PROBLEM TO WORK ON: Return every line of the entries that includes the word "stem".

----

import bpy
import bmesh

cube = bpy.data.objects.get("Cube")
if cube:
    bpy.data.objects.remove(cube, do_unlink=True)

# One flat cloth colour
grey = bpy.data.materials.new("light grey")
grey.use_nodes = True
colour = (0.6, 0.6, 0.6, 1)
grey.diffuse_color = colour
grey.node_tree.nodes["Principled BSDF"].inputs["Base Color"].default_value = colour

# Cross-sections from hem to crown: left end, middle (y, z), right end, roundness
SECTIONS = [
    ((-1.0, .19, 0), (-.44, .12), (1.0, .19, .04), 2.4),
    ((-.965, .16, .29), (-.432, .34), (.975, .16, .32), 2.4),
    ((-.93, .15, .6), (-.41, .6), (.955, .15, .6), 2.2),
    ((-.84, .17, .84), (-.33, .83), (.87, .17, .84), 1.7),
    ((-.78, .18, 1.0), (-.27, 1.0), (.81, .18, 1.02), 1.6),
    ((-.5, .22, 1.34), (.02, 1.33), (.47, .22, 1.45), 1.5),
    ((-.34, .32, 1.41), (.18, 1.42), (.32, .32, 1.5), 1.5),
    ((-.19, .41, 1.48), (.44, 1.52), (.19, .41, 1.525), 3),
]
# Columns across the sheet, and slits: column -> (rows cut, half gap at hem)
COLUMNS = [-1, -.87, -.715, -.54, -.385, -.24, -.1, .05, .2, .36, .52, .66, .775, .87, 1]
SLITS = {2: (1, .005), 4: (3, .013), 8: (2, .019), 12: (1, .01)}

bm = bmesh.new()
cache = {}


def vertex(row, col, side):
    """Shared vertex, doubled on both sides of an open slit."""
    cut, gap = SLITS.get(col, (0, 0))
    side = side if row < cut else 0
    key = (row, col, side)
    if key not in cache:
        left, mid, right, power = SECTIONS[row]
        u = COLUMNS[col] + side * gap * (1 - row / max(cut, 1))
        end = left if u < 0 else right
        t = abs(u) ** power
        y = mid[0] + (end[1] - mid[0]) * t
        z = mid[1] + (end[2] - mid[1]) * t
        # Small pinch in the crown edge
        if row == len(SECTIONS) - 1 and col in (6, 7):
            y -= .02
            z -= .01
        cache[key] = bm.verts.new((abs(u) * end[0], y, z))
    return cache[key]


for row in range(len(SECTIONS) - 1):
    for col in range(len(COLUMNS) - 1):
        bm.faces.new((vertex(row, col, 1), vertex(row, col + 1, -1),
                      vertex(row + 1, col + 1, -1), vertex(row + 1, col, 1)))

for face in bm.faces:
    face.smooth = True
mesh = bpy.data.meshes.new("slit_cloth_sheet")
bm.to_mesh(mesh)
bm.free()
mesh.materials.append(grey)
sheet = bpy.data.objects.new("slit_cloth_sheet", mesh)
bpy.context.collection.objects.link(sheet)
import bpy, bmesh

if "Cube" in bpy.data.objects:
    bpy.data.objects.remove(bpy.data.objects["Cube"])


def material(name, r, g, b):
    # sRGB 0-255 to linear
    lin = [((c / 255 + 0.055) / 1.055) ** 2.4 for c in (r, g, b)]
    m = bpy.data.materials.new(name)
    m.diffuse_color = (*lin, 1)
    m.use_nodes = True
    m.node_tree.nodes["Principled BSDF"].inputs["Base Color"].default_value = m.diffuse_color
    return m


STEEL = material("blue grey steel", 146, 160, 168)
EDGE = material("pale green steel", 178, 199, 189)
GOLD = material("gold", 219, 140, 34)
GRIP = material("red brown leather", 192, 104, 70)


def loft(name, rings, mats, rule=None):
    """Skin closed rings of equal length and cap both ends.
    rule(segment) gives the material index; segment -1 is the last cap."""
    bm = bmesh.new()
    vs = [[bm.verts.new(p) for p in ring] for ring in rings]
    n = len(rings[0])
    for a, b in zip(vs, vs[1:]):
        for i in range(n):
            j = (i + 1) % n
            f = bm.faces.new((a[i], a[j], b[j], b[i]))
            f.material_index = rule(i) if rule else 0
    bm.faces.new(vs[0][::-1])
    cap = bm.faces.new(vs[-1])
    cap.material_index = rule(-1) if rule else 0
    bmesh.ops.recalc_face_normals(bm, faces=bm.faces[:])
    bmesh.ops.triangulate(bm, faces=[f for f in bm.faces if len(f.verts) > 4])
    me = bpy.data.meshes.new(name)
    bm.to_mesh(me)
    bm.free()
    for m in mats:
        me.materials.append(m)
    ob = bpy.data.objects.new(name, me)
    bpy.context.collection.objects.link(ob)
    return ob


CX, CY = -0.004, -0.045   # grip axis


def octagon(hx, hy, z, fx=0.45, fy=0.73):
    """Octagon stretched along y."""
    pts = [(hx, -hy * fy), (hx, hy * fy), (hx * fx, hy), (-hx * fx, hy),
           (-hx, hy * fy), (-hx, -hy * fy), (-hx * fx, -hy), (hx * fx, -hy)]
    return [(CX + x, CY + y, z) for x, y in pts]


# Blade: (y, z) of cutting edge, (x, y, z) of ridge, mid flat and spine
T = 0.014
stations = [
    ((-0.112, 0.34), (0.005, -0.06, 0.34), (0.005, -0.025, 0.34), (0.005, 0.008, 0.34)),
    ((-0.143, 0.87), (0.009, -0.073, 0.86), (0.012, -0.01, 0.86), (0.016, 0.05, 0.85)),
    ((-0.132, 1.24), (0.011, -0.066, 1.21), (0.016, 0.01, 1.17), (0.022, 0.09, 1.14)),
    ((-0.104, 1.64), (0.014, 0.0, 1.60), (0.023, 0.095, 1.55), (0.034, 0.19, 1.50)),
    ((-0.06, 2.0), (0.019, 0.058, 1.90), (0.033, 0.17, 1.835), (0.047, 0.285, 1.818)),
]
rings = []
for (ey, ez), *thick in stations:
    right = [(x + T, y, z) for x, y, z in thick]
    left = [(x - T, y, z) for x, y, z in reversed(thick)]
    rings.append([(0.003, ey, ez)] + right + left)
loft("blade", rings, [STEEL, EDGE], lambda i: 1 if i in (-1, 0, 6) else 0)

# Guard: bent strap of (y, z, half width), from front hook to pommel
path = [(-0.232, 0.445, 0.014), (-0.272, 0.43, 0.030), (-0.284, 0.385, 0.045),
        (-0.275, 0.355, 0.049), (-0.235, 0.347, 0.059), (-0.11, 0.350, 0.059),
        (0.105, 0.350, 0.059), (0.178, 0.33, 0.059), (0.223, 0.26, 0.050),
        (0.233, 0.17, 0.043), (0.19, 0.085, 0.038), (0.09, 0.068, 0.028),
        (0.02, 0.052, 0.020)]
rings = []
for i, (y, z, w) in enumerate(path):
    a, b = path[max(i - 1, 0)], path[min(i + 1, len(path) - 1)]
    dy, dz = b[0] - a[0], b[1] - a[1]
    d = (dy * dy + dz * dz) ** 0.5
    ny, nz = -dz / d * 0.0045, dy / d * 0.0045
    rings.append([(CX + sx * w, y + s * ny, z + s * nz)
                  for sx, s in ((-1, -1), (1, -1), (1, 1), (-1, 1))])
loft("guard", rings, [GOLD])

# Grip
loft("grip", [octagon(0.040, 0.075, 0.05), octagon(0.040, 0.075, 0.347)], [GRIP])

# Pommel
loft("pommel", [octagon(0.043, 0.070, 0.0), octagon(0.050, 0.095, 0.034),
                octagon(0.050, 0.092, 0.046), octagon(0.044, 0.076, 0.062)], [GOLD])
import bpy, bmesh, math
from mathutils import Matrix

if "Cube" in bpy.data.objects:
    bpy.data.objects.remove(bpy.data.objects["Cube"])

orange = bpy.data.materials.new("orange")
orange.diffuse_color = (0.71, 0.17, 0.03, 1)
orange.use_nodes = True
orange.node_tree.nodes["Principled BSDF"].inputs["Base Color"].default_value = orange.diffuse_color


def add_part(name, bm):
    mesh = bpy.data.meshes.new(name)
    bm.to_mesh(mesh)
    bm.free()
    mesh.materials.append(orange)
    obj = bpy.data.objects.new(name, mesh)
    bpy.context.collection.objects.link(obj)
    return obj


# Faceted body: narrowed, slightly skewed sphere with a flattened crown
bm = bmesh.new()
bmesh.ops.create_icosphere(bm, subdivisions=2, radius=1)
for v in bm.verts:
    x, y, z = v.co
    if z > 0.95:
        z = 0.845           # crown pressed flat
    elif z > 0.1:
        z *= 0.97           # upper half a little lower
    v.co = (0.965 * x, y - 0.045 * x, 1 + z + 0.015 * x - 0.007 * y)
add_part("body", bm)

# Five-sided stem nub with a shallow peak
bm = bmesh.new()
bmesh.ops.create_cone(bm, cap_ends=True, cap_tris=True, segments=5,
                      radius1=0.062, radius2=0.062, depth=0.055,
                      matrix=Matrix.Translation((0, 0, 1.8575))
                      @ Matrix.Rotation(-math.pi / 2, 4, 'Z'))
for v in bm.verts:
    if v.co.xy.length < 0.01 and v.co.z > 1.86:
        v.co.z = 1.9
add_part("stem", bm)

----

RESPONSE TO THIS EXERCISE:
# Five-sided stem nub with a shallow peak
add_part("stem", bm)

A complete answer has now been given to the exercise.